In 1970 Charles was appointed the Charles Eliot Norton Professor of Poetry at Harvard University. The Norton chair is traditionally held by an individual who has made a significant contribution to literature, music, or the fine arts. The individual is asked to deliver a series of lectures at Harvard, which are open to the university community.
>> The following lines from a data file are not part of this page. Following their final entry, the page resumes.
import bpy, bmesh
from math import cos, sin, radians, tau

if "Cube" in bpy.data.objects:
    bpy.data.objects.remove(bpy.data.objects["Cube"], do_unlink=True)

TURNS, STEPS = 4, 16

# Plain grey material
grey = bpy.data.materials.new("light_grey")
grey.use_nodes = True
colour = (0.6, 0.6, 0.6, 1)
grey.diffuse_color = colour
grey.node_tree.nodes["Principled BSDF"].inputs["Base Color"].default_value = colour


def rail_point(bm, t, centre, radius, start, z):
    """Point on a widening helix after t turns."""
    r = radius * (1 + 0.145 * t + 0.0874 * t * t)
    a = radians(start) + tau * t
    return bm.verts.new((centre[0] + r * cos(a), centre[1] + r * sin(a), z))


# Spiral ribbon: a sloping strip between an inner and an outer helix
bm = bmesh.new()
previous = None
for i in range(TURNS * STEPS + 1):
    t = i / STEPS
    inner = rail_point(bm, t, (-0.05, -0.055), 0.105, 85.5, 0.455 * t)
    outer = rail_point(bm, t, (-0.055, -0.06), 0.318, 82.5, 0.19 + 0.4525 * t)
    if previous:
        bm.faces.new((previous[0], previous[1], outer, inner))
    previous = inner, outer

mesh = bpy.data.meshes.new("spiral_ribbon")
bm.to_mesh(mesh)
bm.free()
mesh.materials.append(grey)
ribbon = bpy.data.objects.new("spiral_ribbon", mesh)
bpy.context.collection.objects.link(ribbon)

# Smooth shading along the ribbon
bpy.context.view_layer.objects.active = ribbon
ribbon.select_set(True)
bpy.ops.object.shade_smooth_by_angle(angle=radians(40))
The announced topic of Charles’s lectures was “Problems Relation to Visual Communication and the Visual Environment.” He delivered six lectures over a six-month period (October 1970 to April 1971), first at the Loeb Drama Center and then at the Harvard Theater, where the lectures were moved to accommodate the large crowds who came to hear Charles Speak.
The second lecture in the Norton Lectures was delivered at the Loeb Drama Center on November 2, 1970. After reviewing the main points of the previous lecture, Charles presented his autobiography, which he organized according to pivotal influences on his life (for example, discovering his father’s old photographic equipment and teaching himself wet-plate photography before he learned that film had been invented). From his biographical notes, he moved into the central points of his lecture, the “realities of changing needs and the necessity to devise visual models for matters of practical concern where linear description isn’t enough.”
The film Image of the City and the Louvre slide show was shown as visual evidence that “while it is not possible to predict what the next problems will be, or to prepare specifically for them, it is possible to cultivate a feeling of security about the process of change and the capacity to adapt to it.”
The Louvre slide was used to illustrate the cultivation of enthusiasms and affections and to encourage respect for “things” in themselves as an integral part of life and work.
The film Day of the Dead, made in honor of the Mexican religious celebration, and the slide show Cemeteries were shown at the conclusion of the lecture as examples of the special, necessary place in our lives for formal ritual.